I went to a Prime Minister Diversity Challenge workshop run by NCBI at Russell Square in 2001. The question was asked ‘stand if you identify as a man?’ I was 46 and I realised that I’d never really looked at myself in this way properly before and that no one had specifically acknowledged me for my male identity.
It was incredibly important to see myself of African heritage and all the context that brings with it. However, as a man I was drifting along with that identity. At that moment, I realised what power I have as a man. And most significantly as a father and a partner. I recognised how important it was to continue being around for my children, and subsequently, when I got involved with the Criminal Justice System to realise how many of those young men in prison haven’t been fathered.
And what did doing Beyond The Hero mean to you along this journey?
I discovered what a good emotion anger is when it’s clean. That there is a difference between rage and anger but that anger expressed corrected can be the path to liberation. The great thing about rites of passage work is that it gets below the veneer of masculinity, and BTH is very much a process of pull rather than push, which means you step willingly into a place for change.

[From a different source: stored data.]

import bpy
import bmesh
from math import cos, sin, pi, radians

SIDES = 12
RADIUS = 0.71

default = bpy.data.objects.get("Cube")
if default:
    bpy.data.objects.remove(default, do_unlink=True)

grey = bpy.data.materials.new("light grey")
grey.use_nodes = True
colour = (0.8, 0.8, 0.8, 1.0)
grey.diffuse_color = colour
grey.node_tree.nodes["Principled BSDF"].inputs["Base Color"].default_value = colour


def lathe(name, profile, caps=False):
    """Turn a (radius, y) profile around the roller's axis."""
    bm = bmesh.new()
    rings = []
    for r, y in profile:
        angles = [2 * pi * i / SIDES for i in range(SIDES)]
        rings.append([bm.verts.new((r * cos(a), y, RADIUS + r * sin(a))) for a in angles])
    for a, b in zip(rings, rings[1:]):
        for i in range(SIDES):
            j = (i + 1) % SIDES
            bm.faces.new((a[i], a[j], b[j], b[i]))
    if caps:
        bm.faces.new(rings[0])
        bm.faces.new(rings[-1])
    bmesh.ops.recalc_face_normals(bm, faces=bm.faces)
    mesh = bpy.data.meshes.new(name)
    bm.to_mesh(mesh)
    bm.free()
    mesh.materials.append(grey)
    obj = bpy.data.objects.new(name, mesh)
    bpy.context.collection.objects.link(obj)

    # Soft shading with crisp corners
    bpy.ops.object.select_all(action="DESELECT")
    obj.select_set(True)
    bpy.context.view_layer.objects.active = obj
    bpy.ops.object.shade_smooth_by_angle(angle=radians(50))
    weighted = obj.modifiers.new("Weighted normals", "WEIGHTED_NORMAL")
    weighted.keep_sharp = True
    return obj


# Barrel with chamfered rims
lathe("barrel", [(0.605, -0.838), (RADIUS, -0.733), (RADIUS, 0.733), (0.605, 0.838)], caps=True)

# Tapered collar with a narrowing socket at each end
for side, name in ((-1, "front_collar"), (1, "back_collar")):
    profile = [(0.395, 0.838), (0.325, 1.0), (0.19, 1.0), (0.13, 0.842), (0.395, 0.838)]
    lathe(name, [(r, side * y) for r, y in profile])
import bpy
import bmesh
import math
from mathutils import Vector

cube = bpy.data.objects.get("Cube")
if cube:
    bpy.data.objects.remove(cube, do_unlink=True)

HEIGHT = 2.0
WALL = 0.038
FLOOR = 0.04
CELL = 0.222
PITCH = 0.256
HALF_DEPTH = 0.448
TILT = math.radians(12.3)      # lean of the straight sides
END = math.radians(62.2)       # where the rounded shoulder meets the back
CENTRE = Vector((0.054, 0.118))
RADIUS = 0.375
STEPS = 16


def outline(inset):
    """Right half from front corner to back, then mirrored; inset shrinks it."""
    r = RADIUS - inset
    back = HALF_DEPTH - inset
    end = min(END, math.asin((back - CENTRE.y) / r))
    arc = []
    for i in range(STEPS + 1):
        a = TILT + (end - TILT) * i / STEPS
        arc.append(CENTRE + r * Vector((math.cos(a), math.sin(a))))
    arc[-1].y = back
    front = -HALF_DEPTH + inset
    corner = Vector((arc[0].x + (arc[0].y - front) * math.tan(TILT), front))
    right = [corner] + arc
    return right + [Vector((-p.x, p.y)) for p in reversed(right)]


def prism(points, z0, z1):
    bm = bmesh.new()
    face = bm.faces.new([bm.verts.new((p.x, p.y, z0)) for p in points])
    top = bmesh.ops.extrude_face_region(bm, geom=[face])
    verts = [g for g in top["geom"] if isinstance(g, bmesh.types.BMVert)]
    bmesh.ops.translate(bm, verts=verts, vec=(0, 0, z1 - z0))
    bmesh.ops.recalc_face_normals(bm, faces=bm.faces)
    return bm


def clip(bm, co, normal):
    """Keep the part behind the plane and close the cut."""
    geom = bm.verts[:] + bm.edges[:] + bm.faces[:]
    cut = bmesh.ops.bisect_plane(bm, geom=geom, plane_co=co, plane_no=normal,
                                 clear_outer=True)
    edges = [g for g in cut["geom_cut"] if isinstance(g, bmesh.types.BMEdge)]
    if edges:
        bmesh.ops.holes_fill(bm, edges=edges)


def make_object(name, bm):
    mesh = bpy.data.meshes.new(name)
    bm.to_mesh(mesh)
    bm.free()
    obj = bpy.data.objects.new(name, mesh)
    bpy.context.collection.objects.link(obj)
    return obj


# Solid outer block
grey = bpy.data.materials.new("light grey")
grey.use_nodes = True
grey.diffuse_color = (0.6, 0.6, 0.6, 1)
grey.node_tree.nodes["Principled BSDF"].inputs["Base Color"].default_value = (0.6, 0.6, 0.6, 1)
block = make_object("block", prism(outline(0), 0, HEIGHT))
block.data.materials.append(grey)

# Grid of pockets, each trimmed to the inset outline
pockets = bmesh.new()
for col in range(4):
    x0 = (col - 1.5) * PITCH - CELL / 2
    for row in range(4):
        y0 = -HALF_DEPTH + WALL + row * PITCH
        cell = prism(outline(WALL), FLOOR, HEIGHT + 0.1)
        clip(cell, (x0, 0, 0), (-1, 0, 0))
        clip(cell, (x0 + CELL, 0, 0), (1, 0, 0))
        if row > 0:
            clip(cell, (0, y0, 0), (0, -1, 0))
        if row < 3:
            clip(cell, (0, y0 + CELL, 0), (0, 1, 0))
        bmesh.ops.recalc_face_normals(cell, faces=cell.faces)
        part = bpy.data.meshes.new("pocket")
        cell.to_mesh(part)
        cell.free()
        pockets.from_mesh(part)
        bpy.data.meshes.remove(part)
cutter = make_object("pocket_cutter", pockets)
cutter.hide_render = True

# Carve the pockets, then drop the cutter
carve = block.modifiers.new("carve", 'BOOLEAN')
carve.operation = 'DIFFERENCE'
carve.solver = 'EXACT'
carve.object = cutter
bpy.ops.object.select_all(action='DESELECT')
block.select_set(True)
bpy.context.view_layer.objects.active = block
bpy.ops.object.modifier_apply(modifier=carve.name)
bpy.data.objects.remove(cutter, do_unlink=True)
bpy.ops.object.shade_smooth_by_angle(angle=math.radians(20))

Also we as human beings all love being read stories, and this is at the core of BTH. It takes you back to childhood and who we once were. We find another type of hero within ourselves, not the male one that society so often puts forward in a macho way.
And you were instrumental in setting up London’s Beyond The Difference weekend?
Yes, abob approached me with the intention of setting up a BTH weekend, which would attract men of colour. I helped influence the thinking about the course with more of a black perspective in mind. To support the delivery US-based James McCleary also came over. I still continue to support abob with diversity consciousness.
For example on the nature walk is a tree hundreds of years old. It’s historical existence has both an African and a European historical perspective. I suggested referencing an African perspective too. The brilliant thing about abob is that they are very willing to hear and evolve.
How did you get involved in the Haringey group?
I always wanted to get more involved but was incredibly busy. I knew it was important when a London group started to be attracting men from diverse backgrounds so I helped with that. Through my contacts, we got to know about black events going on in Haringey and attended them. For example there is an organisation called Find Your Voice which had about 200 people at one of its events. We started by attracting men to care about their community and to become mentors. The young men came afterwards.
How do you see it in Haringey?
I think the potential in Haringey is huge. There are too many young men in need of mentoring and there are too many older men who don’t know what to do to help them. We are busy forming different partnerships and have plans for a number of adult programmes and of course young people programs too. We are also building relationship with other community groups such as MAC UK, Father 2 Father and on a bigger scale Tottenham Hotspur FC. And, we already have plans to take ABOB into other areas of London in 2016.